─── GIVEN ENTRIES

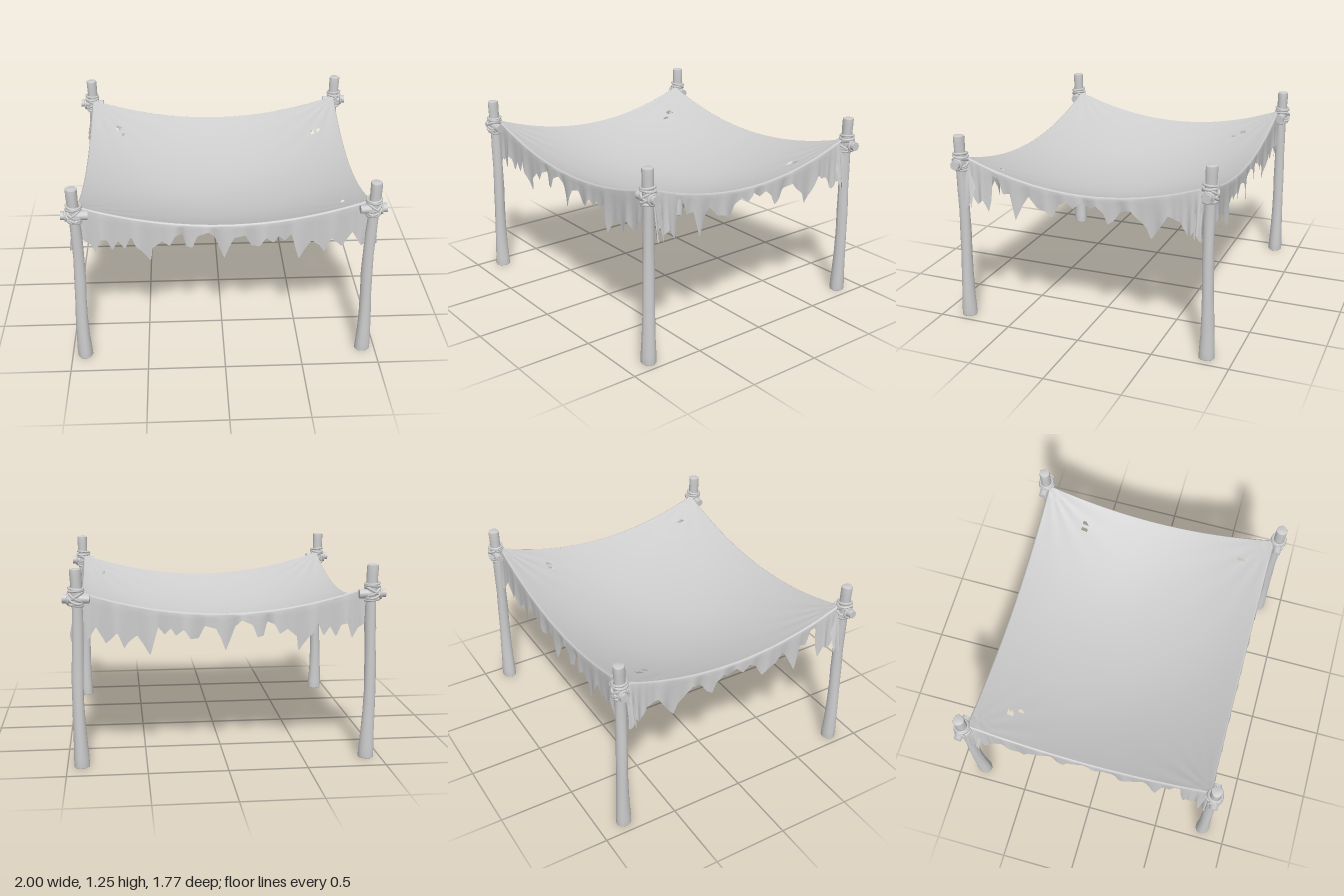
import * as THREE from 'three';

const W = 0.9, D = 0.795, POST_X = 0.915, POST_Z = 0.83;

// Ragged hem outlines: position along the edge, height
const FRONT_HEM = [
  -0.92, 0.8, -0.88, 0.88, -0.84, 0.85, -0.8, 0.78, -0.77, 0.88, -0.73, 0.87, -0.7, 0.79, -0.66, 0.86, -0.62, 0.8,
  -0.58, 0.89, -0.55, 0.82, -0.52, 0.79, -0.46, 0.7, -0.45, 0.8, -0.39, 0.85, -0.34, 0.82, -0.31, 0.88, -0.26, 0.9,
  -0.24, 0.81, -0.2, 0.8, -0.17, 0.88, -0.1, 0.91, -0.06, 0.87, -0.03, 0.79, 0, 0.72, 0.03, 0.8, 0.06, 0.86,
  0.13, 0.88, 0.17, 0.8, 0.22, 0.8, 0.26, 0.86, 0.31, 0.82, 0.34, 0.87, 0.38, 0.83, 0.42, 0.88, 0.47, 0.7,
  0.51, 0.77, 0.55, 0.83, 0.6, 0.79, 0.63, 0.75, 0.67, 0.85, 0.74, 0.78, 0.8, 0.89, 0.86, 0.79, 0.92, 0.86];
const SIDE_HEM = [
  -0.82, 0.82, -0.78, 0.77, -0.75, 0.85, -0.7, 0.78, -0.65, 0.87, -0.57, 0.9, -0.51, 0.8, -0.46, 0.73, -0.43, 0.81,
  -0.38, 0.85, -0.33, 0.9, -0.26, 0.88, -0.22, 0.82, -0.18, 0.79, -0.15, 0.86, -0.1, 0.9, -0.06, 0.87, 0, 0.91,
  0.05, 0.86, 0.1, 0.9, 0.15, 0.87, 0.2, 0.78, 0.24, 0.82, 0.3, 0.83, 0.36, 0.9, 0.4, 0.84, 0.45, 0.73,
  0.49, 0.9, 0.54, 0.89, 0.57, 0.99, 0.61, 1.03, 0.62, 0.86, 0.64, 0.76, 0.68, 0.84, 0.72, 0.8, 0.75, 0.87, 0.78, 0.78, 0.82, 0.83];

function hemAt(hem, p) {
  let i = 0;
  while (i < hem.length - 4 && hem[i + 2] < p) i += 2;
  const t = THREE.MathUtils.clamp((p - hem[i]) / (hem[i + 2] - hem[i]), 0, 1);
  return hem[i + 1] + (hem[i + 3] - hem[i + 1]) * t;
}

// Sheet of nu x nv cells; point(a, b) with a, b in 0..1; keep() may drop triangles
function sheet(nu, nv, point, keep = () => true) {
  const pos = [], index = [];
  for (let j = 0; j <= nv; j++) for (let i = 0; i <= nu; i++) pos.push(...point(i / nu, j / nv));
  const tri = (...t) => {
    const x = t.reduce((s, k) => s + pos[k * 3], 0) / 3, z = t.reduce((s, k) => s + pos[k * 3 + 2], 0) / 3;
    if (keep(x, z)) index.push(...t);
  };
  for (let j = 0; j < nv; j++) for (let i = 0; i < nu; i++) {
    const a = j * (nu + 1) + i, b = a + nu + 1;
    tri(a, b, a + 1);
    tri(a + 1, b, b + 1);
  }
  const g = new THREE.BufferGeometry();
  g.setAttribute('position', new THREE.Float32BufferAttribute(pos, 3));
  g.setIndex(index);
  g.computeVertexNormals();
  return g;
}

// Sagging cloth height with folds radiating from the tied corners
function clothY(x, z) {
  const u = x / W, v = z / D, u2 = u * u, v2 = v * v;
  const dx = W - Math.abs(x), dz = D - Math.abs(z), d = Math.hypot(dx, dz);
  const fold = 0.006 * Math.sin(Math.atan2(dz, dx) * 16) * Math.exp(-d / 0.18) * Math.min(1, d / 0.06);
  const ripple = 0.003 * Math.sin(5 * x + 2 * z) * Math.sin(7 * z - x) * (1 - u2) * (1 - v2);
  return 0.77 + 0.185 * (u2 + v2) - 0.03 * u2 * v2 + fold + ripple;
}

export function createModel() {
  const model = new THREE.Group();
  const grey = new THREE.MeshStandardMaterial({ color: 0xcccccc, side: THREE.DoubleSide });
  grey.name = 'light grey';
  const add = (name, geometry, parent = model) => {
    const mesh = new THREE.Mesh(geometry, grey);
    mesh.name = name;
    parent.add(mesh);
    return mesh;
  };

  // Canopy with a few small tears
  const tears = [[-0.71, -0.58], [-0.67, -0.53], [0.715, -0.5], [0.755, -0.51], [0.76, 0.615]];
  add('canopy', sheet(84, 76, (a, b) => {
    const x = (a * 2 - 1) * W, z = (b * 2 - 1) * D;
    return [x, clothY(x, z), z];
  }, (x, z) => !tears.some(([tx, tz]) => Math.abs(x - tx) < 0.012 && Math.abs(z - tz) < 0.02)));

  // Ragged hanging edges, rolled over the canopy rim
  const skirt = (name, hem, alongX, sign) => {
    const half = alongX ? W : D, edge = alongX ? D : W, rows = 7;
    add(name, sheet(240, rows, (a, b) => {
      const p = (a * 2 - 1) * half, k = Math.round(b * rows);
      const top = alongX ? clothY(p, sign * edge) : clothY(sign * edge, p);
      const bottom = Math.min(hemAt(hem, p), top - 0.04);
      const corner = Math.exp(-(half - Math.abs(p)) / 0.07);
      const t = Math.max(0, (k - 2) / (rows - 2));
      const roll = [0, 0.007, 0.011][Math.min(k, 2)], drop = [0, 0.003, 0.012][Math.min(k, 2)];
      const wave = t * (0.006 * Math.sin(p * 31) + 0.004 * Math.sin(p * 57 + 1));
      const flare = t * corner * (alongX ? 0.012 : 0.04) * (1 + 0.5 * Math.sin(p * 130));
      const out = sign * (edge + roll + wave + flare);
      const y = THREE.MathUtils.lerp(top - drop, bottom, t);
      return alongX ? [p, y, out] : [out, y, p];
    }));
  };
  skirt('frontSkirt', FRONT_HEM, true, 1);
  skirt('backSkirt', FRONT_HEM, true, -1);
  skirt('leftSkirt', SIDE_HEM, false, 1);
  skirt('rightSkirt', SIDE_HEM, false, -1);

  // Rough wooden post: lathed outline, then bent slightly
  const outline = [[0, 0], [0.046, 0], [0.049, 0.004], [0.048, 0.06], [0.043, 0.16], [0.039, 0.3], [0.036, 0.45], [0.037, 0.6],
    [0.034, 0.75], [0.035, 0.9], [0.033, 1.0], [0.034, 1.12], [0.036, 1.2], [0.036, 1.248], [0.033, 1.253], [0, 1.255]]
    .map(([r, y]) => new THREE.Vector2(r, y));
  const postGeometry = (seed) => {
    const g = new THREE.LatheGeometry(outline, 18), p = g.attributes.position;
    for (let i = 0; i < p.count; i++) {
      const x = p.getX(i), y = p.getY(i), z = p.getZ(i);
      const lump = 1 + 0.05 * Math.sin(3 * Math.atan2(z, x) + y * 6 + seed);
      p.setX(i, x * lump + 0.005 * Math.sin(y * 6 + seed));
      p.setZ(i, z * lump + 0.004 * Math.sin(y * 5 + seed * 2));
    }
    g.computeVertexNormals();
    return g;
  };

  // Rope turns: height, tilt about x, tilt about z, radius
  const turns = [[1.135, 0.08, 0.1, 0.043], [1.118, -0.1, -0.06, 0.045], [1.085, 0.25, 0.6, 0.05],
    [1.08, -0.2, -0.6, 0.05], [1.07, 0.5, 0.45, 0.052], [1.045, 0.1, -0.12, 0.043], [1.03, -0.08, 0.1, 0.042]];

  let seed = 0;
  for (const sx of [-1, 1]) for (const sz of [-1, 1]) {
    const corner = new THREE.Group();
    corner.name = (sz > 0 ? 'front' : 'back') + (sx > 0 ? 'Left' : 'Right') + 'Corner';
    corner.position.set(sx * POST_X, 0, sz * POST_Z);
    model.add(corner);
    add('post', postGeometry(seed += 1.7), corner);

    // Cross peg
    const peg = add('peg', new THREE.CylinderGeometry(0.026, 0.029, 0.165, 12), corner);
    peg.position.set(sx * 0.0, 1.07, sz * 0.004);
    peg.rotation.set(0, sz * 0.06, Math.PI / 2 + sx * 0.04);

    // Lashing
    for (const [y, rx, rz, r] of turns) {
      const ring = new THREE.Group();
      ring.name = 'ropeTurn';
      ring.position.y = y;
      ring.rotation.set(rx * sz, 0, rz * sx);
      add('rope', new THREE.TorusGeometry(r, 0.008, 7, 24).rotateX(Math.PI / 2), ring);
      corner.add(ring);
    }
    const loop = add('pegRope', new THREE.TorusGeometry(0.032, 0.008, 7, 18).rotateY(Math.PI / 2), corner);
    loop.position.set(sx * 0.05, 1.07, 0);

    // Loose cloth tail beside the post
    add('clothTail', sheet(8, 6, (a, b) => {
      const low = [0.84, 0.79, 0.86, 0.8, 0.9, 0.82, 0.78, 0.87, 0.92][Math.round(a * 8)];
      const spread = 0.3 + 0.7 * b;
      return [sx * (0.04 * Math.cos(a * 9) * b * 0.5 + 0.025 * b), THREE.MathUtils.lerp(1.06, low, b),
        sz * (-0.03 - 0.07 * a * spread)];
    }), corner);
  }
  return model;
}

──────

> _EXERCISE_
Gather and copy every line of the data in which the string "return" is found.

> _ANSWER TO THIS EXERCISE_
  return hem[i + 1] + (hem[i + 3] - hem[i + 1]) * t;
  return g;
  return 0.77 + 0.185 * (u2 + v2) - 0.03 * u2 * v2 + fold + ripple;
    return mesh;
    return [x, clothY(x, z), z];
      return alongX ? [p, y, out] : [out, y, p];
    return g;
      return [sx * (0.04 * Math.cos(a * 9) * b * 0.5 + 0.025 * b), THREE.MathUtils.lerp(1.06, low, b),
  return model;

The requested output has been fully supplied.